December 21, 2017

ASTM D4169 Gets Sleighed at PCL Test Lab

Why Santa Trusts PCL

You may not be aware, but Packaging Compliance Labs is the official test lab of The North Pole. Every year since our company was founded, Santa has been sending packages our way for testing before Christmas. Santa’s trip is wrought with peril, and he wants to make sure he doesn’t break little Billy’s or Susan’s hearts by leaving a broken toy under the tree. Seriously, who wants to deal with that sort of drama on Christmas? Not you, not Santa, and certainly not PCL.

Our Test Lab Sleighs Problems Fast

To get things right, the jolly man sends us some of the newest and most expensive toys he intends to deliver each year (thanks for the iPad, Santa!!). Identifying the “worst case” presents (i.e.. largest, heaviest, most delicate) and the possible configurations they might be boxed in is very important. We can’t possibly test every packaging configuration, so the FDA (Fun Delivery Administration) allows Santa to “bookend” the toys in a logical manner for testing. After Santa has worked with our skilled team of engineers to identify the worst-case packaging configurations, it’s time to run the ISTA transit simulation.

Or, the ASTM transit simulation, which typically begins with environmental conditioning.

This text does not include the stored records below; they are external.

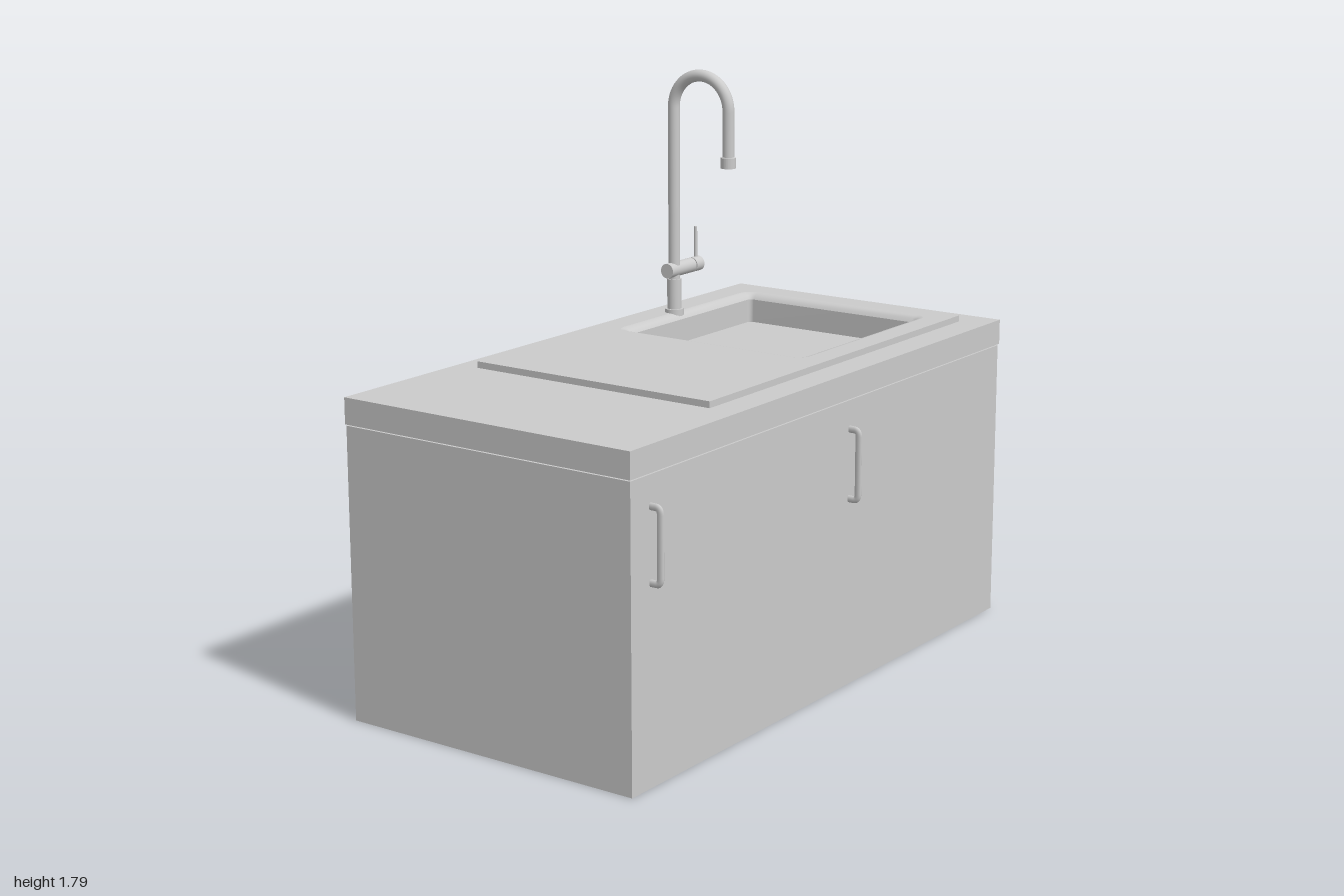
import * as THREE from 'three';

const material = new THREE.MeshStandardMaterial({ color: 0xcccccc, side: THREE.DoubleSide });

function add(parent, name, geometry, x = 0, y = 0, z = 0) {
  const mesh = new THREE.Mesh(geometry, material);
  mesh.name = name;
  mesh.position.set(x, y, z);
  parent.add(mesh);
  return mesh;
}

// Bowl opening in plan, grown by an offset
const BOWL = { x0: 0.12, x1: 0.80, z0: -0.355, z1: 0.29 };

function bowlOutline(offset) {
  const r = 0.015 + offset, points = [];
  const corners = [
    [BOWL.x1, BOWL.z1, 0], [BOWL.x0, BOWL.z1, 1],
    [BOWL.x0, BOWL.z0, 2], [BOWL.x1, BOWL.z0, 3],
  ];
  for (const [x, z, quarter] of corners) {
    const cx = x + (x === BOWL.x1 ? -0.015 : 0.015);
    const cz = z + (z === BOWL.z1 ? -0.015 : 0.015);
    for (let i = 0; i <= 6; i++) {
      const a = (quarter + i / 6) * Math.PI / 2;
      points.push(new THREE.Vector2(cx + r * Math.cos(a), cz + r * Math.sin(a)));
    }
  }
  return points;
}

// Horizontal slab with the bowl cut out of it
function slab(x0, x1, z0, z1, y0, y1, offset) {
  const shape = new THREE.Shape([[x0, z0], [x1, z0], [x1, z1], [x0, z1]]
    .map(([x, z]) => new THREE.Vector2(x, z)));
  shape.holes.push(new THREE.Path(bowlOutline(offset)));
  const geometry = new THREE.ExtrudeGeometry(shape, { depth: y1 - y0, bevelEnabled: false });
  return geometry.rotateX(Math.PI / 2).translate(0, y1, 0);
}

// Skin between rings given as [offset, height], from the rim downwards
function loft(rings) {
  const positions = [], index = [];
  let n = 0;
  for (const [offset, y] of rings) {
    const outline = bowlOutline(offset);
    n = outline.length;
    for (const p of outline) positions.push(p.x, y, p.y);
  }
  for (let r = 0; r < rings.length - 1; r++) {
    for (let i = 0; i < n; i++) {
      const a = r * n + i, b = r * n + (i + 1) % n;
      index.push(a, b, a + n, b, b + n, a + n);
    }
  }
  const geometry = new THREE.BufferGeometry();
  geometry.setAttribute('position', new THREE.Float32BufferAttribute(positions, 3));
  geometry.setIndex(index);
  geometry.computeVertexNormals();
  return geometry;
}

function makeHandle(x) {
  const path = new THREE.CurvePath();
  const v = (y, z) => new THREE.Vector3(0, y, z);
  path.add(new THREE.LineCurve3(v(0.592, 0.485), v(0.592, 0.508)));
  path.add(new THREE.QuadraticBezierCurve3(v(0.592, 0.508), v(0.592, 0.523), v(0.61, 0.523)));
  path.add(new THREE.LineCurve3(v(0.61, 0.523), v(0.79, 0.523)));
  path.add(new THREE.QuadraticBezierCurve3(v(0.79, 0.523), v(0.808, 0.523), v(0.808, 0.508)));
  path.add(new THREE.LineCurve3(v(0.808, 0.508), v(0.808, 0.485)));
  const geometry = new THREE.TubeGeometry(path, 60, 0.011, 12).scale(0.65, 1, 1);
  return geometry.translate(x, 0, 0);
}

function makeFaucet() {
  const faucet = new THREE.Group();
  faucet.name = 'faucet';
  faucet.position.set(0.415, 0, -0.39);
  const rod = (r, h) => new THREE.CylinderGeometry(r, r, h, 32);

  add(faucet, 'baseFlange', rod(0.031, 0.022), 0, 1.001, 0);
  add(faucet, 'lowerBody', rod(0.023, 0.12), 0, 1.05, 0);
  add(faucet, 'bodyNeck', rod(0.018, 0.05), 0, 1.12, 0);

  // Crosswise mixer valve with its lever knob
  add(faucet, 'valveBody', rod(0.024, 0.132).rotateZ(Math.PI / 2), 0.026, 1.14, 0);
  add(faucet, 'valveJoint', rod(0.021, 0.006).rotateZ(Math.PI / 2), 0.094, 1.14, 0);
  add(faucet, 'valveKnob', rod(0.024, 0.04).rotateZ(Math.PI / 2), 0.116, 1.14, 0);
  add(faucet, 'lever', rod(0.005, 0.115), 0.12, 1.207, 0);

  // Gooseneck: riser, half circle and short drop
  const path = new THREE.CurvePath();
  const reach = 0.212, r = reach / 2, top = 1.67;
  const v = (y, z) => new THREE.Vector3(0, y, z);
  path.add(new THREE.LineCurve3(v(1.14, 0), v(top, 0)));
  const k = r * 0.5523;
  path.add(new THREE.CubicBezierCurve3(v(top, 0), v(top + k, 0), v(top + r, r - k), v(top + r, r)));
  path.add(new THREE.CubicBezierCurve3(v(top + r, r), v(top + r, r + k), v(top + k, reach), v(top, reach)));
  path.add(new THREE.LineCurve3(v(top, reach), v(1.515, reach)));
  add(faucet, 'gooseneck', new THREE.TubeGeometry(path, 120, 0.019, 24));

  // Hollow spout tip
  const tip = [[0.018, 0.036], [0.024, 0.034], [0.024, 0], [0.018, 0], [0.018, 0.012], [0, 0.012]]
    .map(([x, y]) => new THREE.Vector2(x, y));
  const tipGeometry = new THREE.LatheGeometry(tip, 32).toNonIndexed();
  tipGeometry.computeVertexNormals();
  add(faucet, 'spoutTip', tipGeometry, 0, 1.49, reach);
  return faucet;
}

export function createModel() {
  const model = new THREE.Group();
  model.name = 'sinkCabinet';

  // Cabinet and worktop
  add(model, 'cabinet', new THREE.BoxGeometry(1.99, 0.897, 1.015), -0.005, 0.4485, -0.0175);
  add(model, 'worktop', slab(-1, 1, -0.53, 0.49, 0.9, 0.98, 0.035));

  // Sink: drainer plate, softly dipped rim, walls and floor
  const sink = new THREE.Group();
  sink.name = 'sink';
  model.add(sink);
  add(sink, 'drainerPlate', slab(-0.5, 0.9, -0.455, 0.395, 0.98, 1.0, 0.03));
  add(sink, 'bowlRim', loft([[0.03, 1.0], [0.02, 0.998], [0.008, 0.992], [0, 0.98]]));
  add(sink, 'bowlWalls', loft([[0, 0.98], [0, 0.903]]));
  const floor = new THREE.ShapeGeometry(new THREE.Shape(bowlOutline(0)));
  add(sink, 'bowlFloor', floor.rotateX(Math.PI / 2).scale(1, -1, 1), 0, 0.903, 0);
  // Turn the floor to face up
  const index = floor.index.array;
  for (let i = 0; i < index.length; i += 3) [index[i], index[i + 1]] = [index[i + 1], index[i]];
  floor.computeVertexNormals();

  // Door handles
  for (const x of [-0.91, 0.09]) add(model, 'doorHandle', makeHandle(x));

  model.add(makeFaucet());
  return model;
}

Delivering presents all over the world, Santa travels through arctic tundra, arid deserts and tropical climates. We want to give him the confidence that these conditions (and the transitions in between) don’t have a negative impact on the integrity of wrapping paper and bows.

Taking ASTM D4169 to Chimney Height

Once conditioning is complete, our next step is to simulate handling, you know, like getting dropped from a rooftop sleigh 30 feet off the ground? Presents get handled a lot between the workshop and the sleigh, and elves are notoriously clumsy. To make sure the little helpers don’t ruin Christmas, we perform several drops with the presents onto specified faces, edges and corners to test their durability.

After dropping presents, our next concern is how many presents are in Santa’s sleigh. He packs enough goodies into that thing to deliver toys to every good boy or girl (and coal to the naughty ones) in one trip. That means the toys at the bottom must endure the weight of all the toys on top of them. To have confidence that they can take the pressure, we run presents through a compression test simulating the weight that the bottom package might endure while traveling around the world.

Now comes the part where we literally shake things up. Santa lands his sleigh on a variety of surfaces, and the suspension on a sleigh is not very forgiving. To simulate landing on the ground or skimming across your roof, we run a variety of profiles on our trusty test lab vibration table. We also run a profile specific to flight, as Santa spends a significant amount of time flying between stops.

Santa Loves Our High Altitude Test Lab Capabilities

Speaking of flight, we also have the capabilities to run a high-altitude simulation in our ISO 17025-accredited test lab. Packages that don’t have the ability to ‘breathe” (e.g. sealed plastic or foil bags) need to be tested to avoid bursting while in transit. We place presents into our vacuum chamber and run a simulation of 14,000 feet in altitude for a duration of 60 mins. If nothing bursts or ruptures, the test is a success!

To keep true to the “real world” scenario that all of these presents might face, we finish everything off with another set of drops. This time it’s all on Santa – it can be quite a challenge to hold onto gifts while walking on a roof or sliding down a chimney. To have confidence that gifts can survive a long fall, the final drop is executed from twice the height of the previous drops.

Keep yourself off the naughty list this year by working with PCL for all of your conditioning and transit needs. We run transit studies every day to provide you with the confidence that your device will arrive safely at its destination.

Please note: no reindeer, elves or actual presents were harmed during the writing of this blog.